Starting with the line that contains "bpy.context.view_layer.objects.active = knob", write out each line through the end of the listing, unchanged. Output nothing else.

• • • • •

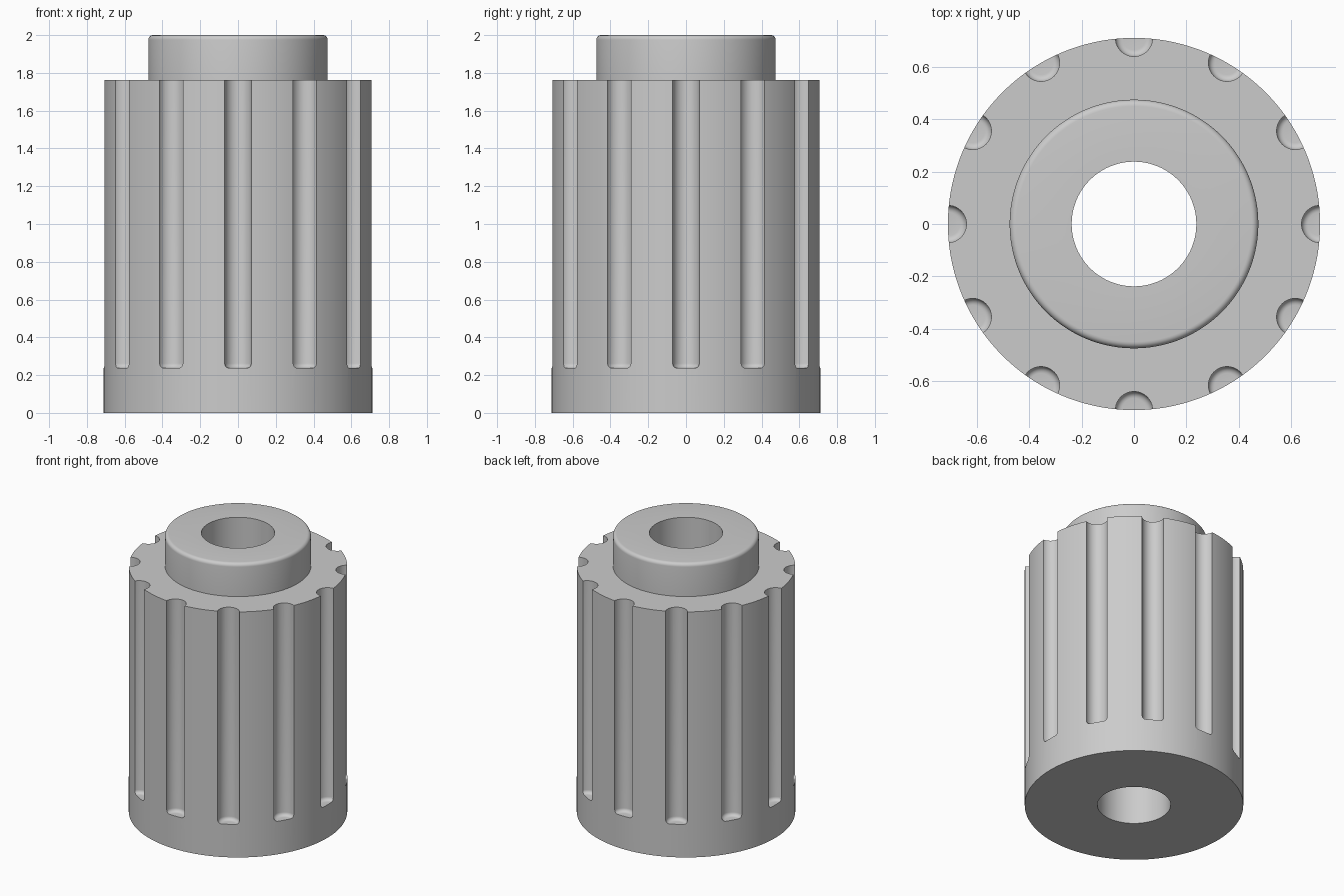
import bpy, bmesh
from math import sin, cos, pi, radians

if "Cube" in bpy.data.objects:
    bpy.data.objects.remove(bpy.data.objects["Cube"])

BODY_R, BODY_H = 0.711, 1.763
BOSS_R, BORE_R, TOP = 0.475, 0.238, 2.0
GROOVE_R, GROOVE_Z, FILLET = 0.071, 0.237, 0.025


def ring(bm, r, z, n, cx=0.0, cy=0.0):
    return [bm.verts.new((cx + r * cos(2 * pi * i / n), cy + r * sin(2 * pi * i / n), z))
            for i in range(n)]


def bridge(bm, a, b):
    n = len(a)
    for i in range(n):
        j = (i + 1) % n
        bm.faces.new((a[i], a[j], b[j], b[i]))


def make_object(name, bm):
    bmesh.ops.recalc_face_normals(bm, faces=bm.faces)
    mesh = bpy.data.meshes.new(name)
    bm.to_mesh(mesh)
    bm.free()
    obj = bpy.data.objects.new(name, mesh)
    bpy.context.collection.objects.link(obj)
    return obj


# Knob body: closed profile turned around z, with a rounded boss rim
profile = [(BORE_R, 0), (BODY_R, 0), (BODY_R, BODY_H), (BOSS_R, BODY_H)]
profile += [(BOSS_R - FILLET + FILLET * cos(a), TOP - FILLET + FILLET * sin(a))
            for a in (k * pi / 12 for k in range(7))]
profile.append((BORE_R, TOP))
bm = bmesh.new()
rings = [ring(bm, r, z, 144) for r, z in profile]
for k in range(len(rings)):
    bridge(bm, rings[k], rings[(k + 1) % len(rings)])
knob = make_object("grip_knob", bm)

# Twelve round-bottomed groove cutters
bm = bmesh.new()
cut = [(GROOVE_R - FILLET + FILLET * sin(a), GROOVE_Z + FILLET - FILLET * cos(a))
       for a in (k * pi / 12 for k in range(7))]
cut.append((GROOVE_R, BODY_H + 0.1))
for g in range(12):
    a = g * pi / 6
    rs = [ring(bm, r, z, 40, BODY_R * cos(a), BODY_R * sin(a)) for r, z in cut]
    for p, q in zip(rs, rs[1:]):
        bridge(bm, p, q)
    bm.faces.new(rs[0])
    bm.faces.new(rs[-1])
cutter = make_object("groove_cutters", bm)
cutter.hide_render = True

# Cut the grooves and shade
mod = knob.modifiers.new("grooves", 'BOOLEAN')
mod.operation = 'DIFFERENCE'
mod.solver = 'EXACT'
mod.object = cutter
bpy.context.view_layer.objects.active = knob
knob.select_set(True)
bpy.ops.object.modifier_apply(modifier=mod.name)
bpy.data.objects.remove(cutter)
bpy.ops.object.shade_smooth_by_angle(angle=radians(30))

• • • • •

TASK RESULT >>
bpy.context.view_layer.objects.active = knob
knob.select_set(True)
bpy.ops.object.modifier_apply(modifier=mod.name)
bpy.data.objects.remove(cutter)
bpy.ops.object.shade_smooth_by_angle(angle=radians(30))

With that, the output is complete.